For savers who don’t deal with finance on a daily basis, it is difficult to understand which banks are sound. In this article we see what the risk factors are and which banks are most at risk of failure.
What are the factors of a bank failure?
Transparency is the first factor to take into consideration in a banking institution.
Indeed, important information must be quickly accessible and provided clearly and completely. If the bank takes too long to provide them in response to our requests, this is not a good sign.
The size of the bank is also an important factor. Big banks are also subject to the direct supervision of the European Central Bank.
In total they are 114 banks are supervised across the European Union and these banks hold more than 80% of total banking assets.
The listing on the stock exchange is just as important. In fact, small banks are often not listed, which makes them somewhat less accessible to small savers. Indeed, listed banks are always under the control of investors, including large investors who expect profits.
Consequentially, the slightest vulnerability is immediately punished in the form of loss of value.
If a bank’s share price is strong or in line with the general market trend, it means that big investors, always very sensitive to information, consider the bank reliable.
In reverse, if the market is stable or positive, but the stock price is falling, it means something is wrong or the bank is in danger of failing.
The next factor, which may seem difficult but is fundamentally important and easy to control, is the credit rating.
This index indicates the capital reserves available to the bank in the event of investment losses. Naturally, the higher the better, but in any case this ratio should not be less than 10%.
Finally, there is the Common Equity Tier 1 ratio (CET1), acronym for Common Equity Tier 1 ratio, a percentage value that shows the solidity of a financial institution in relation to risky investments.
The minimum value established by the European Banking Authority below which an institution is considered risky is 8%. Again, the higher the percentage, the better.
This percentage value distinguishes between banks at risk of insolvency or bankruptcy and good Italian banks.
In other words, if this parameter falls below 8%, the credibility of the bank is at risk (even the credibility of a stable bank suffers).
Why can banks fail?
The main role of banks is to collect some people’s savings (through operations such as opening deposits, current accounts, etc.) and to place the same savings available to other people, that is, of those who apply for loans or mortgages.
In other words, banks raise funds and provide them to those who have none.
However, it is clear that this trick only works if the capital is held for a certain period of time.
In reverse, if everyone asked the bank to return their money, the bank would not be able to respond because all the money lent to the borrowers would be lost.
Which banks are at risk?
Over the past two years, Bankitalia has outsourced 26 out of 208 banks – more than one out of ten.
Sixteen institutions are currently under special supervision.

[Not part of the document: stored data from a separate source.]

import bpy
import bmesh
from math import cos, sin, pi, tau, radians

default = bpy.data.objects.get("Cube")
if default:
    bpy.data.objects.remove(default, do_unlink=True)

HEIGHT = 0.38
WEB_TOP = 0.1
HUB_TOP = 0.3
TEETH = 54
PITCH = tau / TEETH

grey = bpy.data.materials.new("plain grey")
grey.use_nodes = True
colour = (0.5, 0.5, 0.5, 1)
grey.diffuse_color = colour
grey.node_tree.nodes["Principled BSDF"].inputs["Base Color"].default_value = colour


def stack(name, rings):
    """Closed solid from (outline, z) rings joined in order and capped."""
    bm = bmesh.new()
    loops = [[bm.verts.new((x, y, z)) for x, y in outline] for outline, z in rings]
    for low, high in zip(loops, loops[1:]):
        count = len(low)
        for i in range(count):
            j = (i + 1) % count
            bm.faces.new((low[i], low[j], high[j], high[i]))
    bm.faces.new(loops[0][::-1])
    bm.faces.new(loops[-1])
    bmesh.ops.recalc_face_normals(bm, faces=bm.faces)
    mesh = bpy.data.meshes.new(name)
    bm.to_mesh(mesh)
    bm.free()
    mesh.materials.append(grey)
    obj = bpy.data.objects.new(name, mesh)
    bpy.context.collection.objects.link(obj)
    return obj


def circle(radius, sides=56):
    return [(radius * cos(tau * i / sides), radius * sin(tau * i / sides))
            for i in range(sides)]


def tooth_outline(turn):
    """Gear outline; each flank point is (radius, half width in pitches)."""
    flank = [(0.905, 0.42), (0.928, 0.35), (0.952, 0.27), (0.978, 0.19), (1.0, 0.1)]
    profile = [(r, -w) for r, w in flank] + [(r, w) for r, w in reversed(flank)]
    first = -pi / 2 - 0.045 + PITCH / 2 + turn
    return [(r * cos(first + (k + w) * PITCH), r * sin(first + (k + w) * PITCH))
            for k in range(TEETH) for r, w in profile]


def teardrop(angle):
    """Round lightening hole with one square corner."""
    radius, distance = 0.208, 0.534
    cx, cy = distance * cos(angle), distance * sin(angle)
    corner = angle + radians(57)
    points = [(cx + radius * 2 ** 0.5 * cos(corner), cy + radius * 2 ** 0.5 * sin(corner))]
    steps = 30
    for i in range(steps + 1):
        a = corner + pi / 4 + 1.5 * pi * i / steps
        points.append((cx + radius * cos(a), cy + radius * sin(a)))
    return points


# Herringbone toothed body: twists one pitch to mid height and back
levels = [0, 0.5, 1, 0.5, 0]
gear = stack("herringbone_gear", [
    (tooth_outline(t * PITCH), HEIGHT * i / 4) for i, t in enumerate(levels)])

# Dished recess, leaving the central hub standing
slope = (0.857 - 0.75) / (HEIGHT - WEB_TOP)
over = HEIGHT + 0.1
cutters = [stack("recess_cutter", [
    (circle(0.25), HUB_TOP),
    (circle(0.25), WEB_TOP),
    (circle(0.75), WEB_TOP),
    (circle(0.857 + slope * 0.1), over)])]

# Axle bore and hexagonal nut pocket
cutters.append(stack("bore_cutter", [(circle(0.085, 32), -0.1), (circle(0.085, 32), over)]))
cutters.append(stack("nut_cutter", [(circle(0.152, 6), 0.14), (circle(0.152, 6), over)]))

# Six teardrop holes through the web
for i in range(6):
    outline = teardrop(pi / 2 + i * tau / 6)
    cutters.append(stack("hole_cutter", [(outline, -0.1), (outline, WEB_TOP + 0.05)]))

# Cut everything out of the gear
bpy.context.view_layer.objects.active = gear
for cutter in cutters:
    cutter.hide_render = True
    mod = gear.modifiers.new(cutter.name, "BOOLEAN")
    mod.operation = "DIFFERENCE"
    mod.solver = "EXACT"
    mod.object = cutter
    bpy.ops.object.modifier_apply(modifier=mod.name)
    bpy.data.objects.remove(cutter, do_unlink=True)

Most of these are cooperative banks and small banks. Local banks are historically less prone to speculative finance, assembled and employed locally.
However, many of them have collapsed under the weight of bad loans that may have been made to a few individuals and outside their local area. Other bigger banks are also on the verge of bankruptcy (Monte Paschi, Carige and Unicredit). Some banks are however been saved from technical failure (Popolare di Vicenza, Veneto Banca, Cassa Risparmio Rimini, Cassa Risparmio di Cesena, Cassa S. Miniato…).
As for bank failures, Calige’s situation, which has been going on for years without a solution, has reached its limit. The bank is on the verge of bankruptcy or spontaneous resolution and the government has intervened with an emergency decree to block it.
I use the term “spontaneous resolution” to indicate that a stable institution has received an order from the Bank of Italy and the ECB to resolve another institution in crisis or diseased.
The bailout funds were drawn from the Interbank Resolution Fund, further weakening the other banks in the system. Banca Monte Paschi di Siena and two Venetian banks, later merged into Banca Intesa, have received money from the state, directly or indirectly.
In which direction are the banks going?
Underlying the low profitability of many Italian financial institutions is the failure to realize that the world has changed and that the loan-based model is no longer at the heart of the matter and cannot sustain profitability on its own.
Intesa, for example, has chosen a “fee-based” business model, as seen from year to year, and has maintained and developed its own product factories, namely Eurizon (managed savings products), Intesa Assicurazioni (insurance) , fee-based investment banking (formerly Banka Imi), together with a private banking and financial advisory network based on private banking and a financial advisory network based on Fideuram. Credem then replicated this structure.
Unicredit sold its product factories (Pioneer to Amundi, Bancassurance to Allianz and Cnp to Aviva).
Outsourcing product factories is not wrong and often leads to significant capital gains, but at present, under the circumstances, it is not the most efficient option. In the future, we will move towards larger banks that will be able to take on other tasks (insurance companies, asset managers, distributors of financial products).
If you are considering investing, it is obviously important to know the current “health” of Italian banks to avoid the risk of bankruptcy.
Now that you have seen that the situation is never rosy, we advise you to always have a complete picture before making an investment, high risk or not.
Above all, it is important to rely on an expert in the sector, such as an Independent Financial Advisorwho knows how to guide you on the best path for you, as there is no conflict of interest.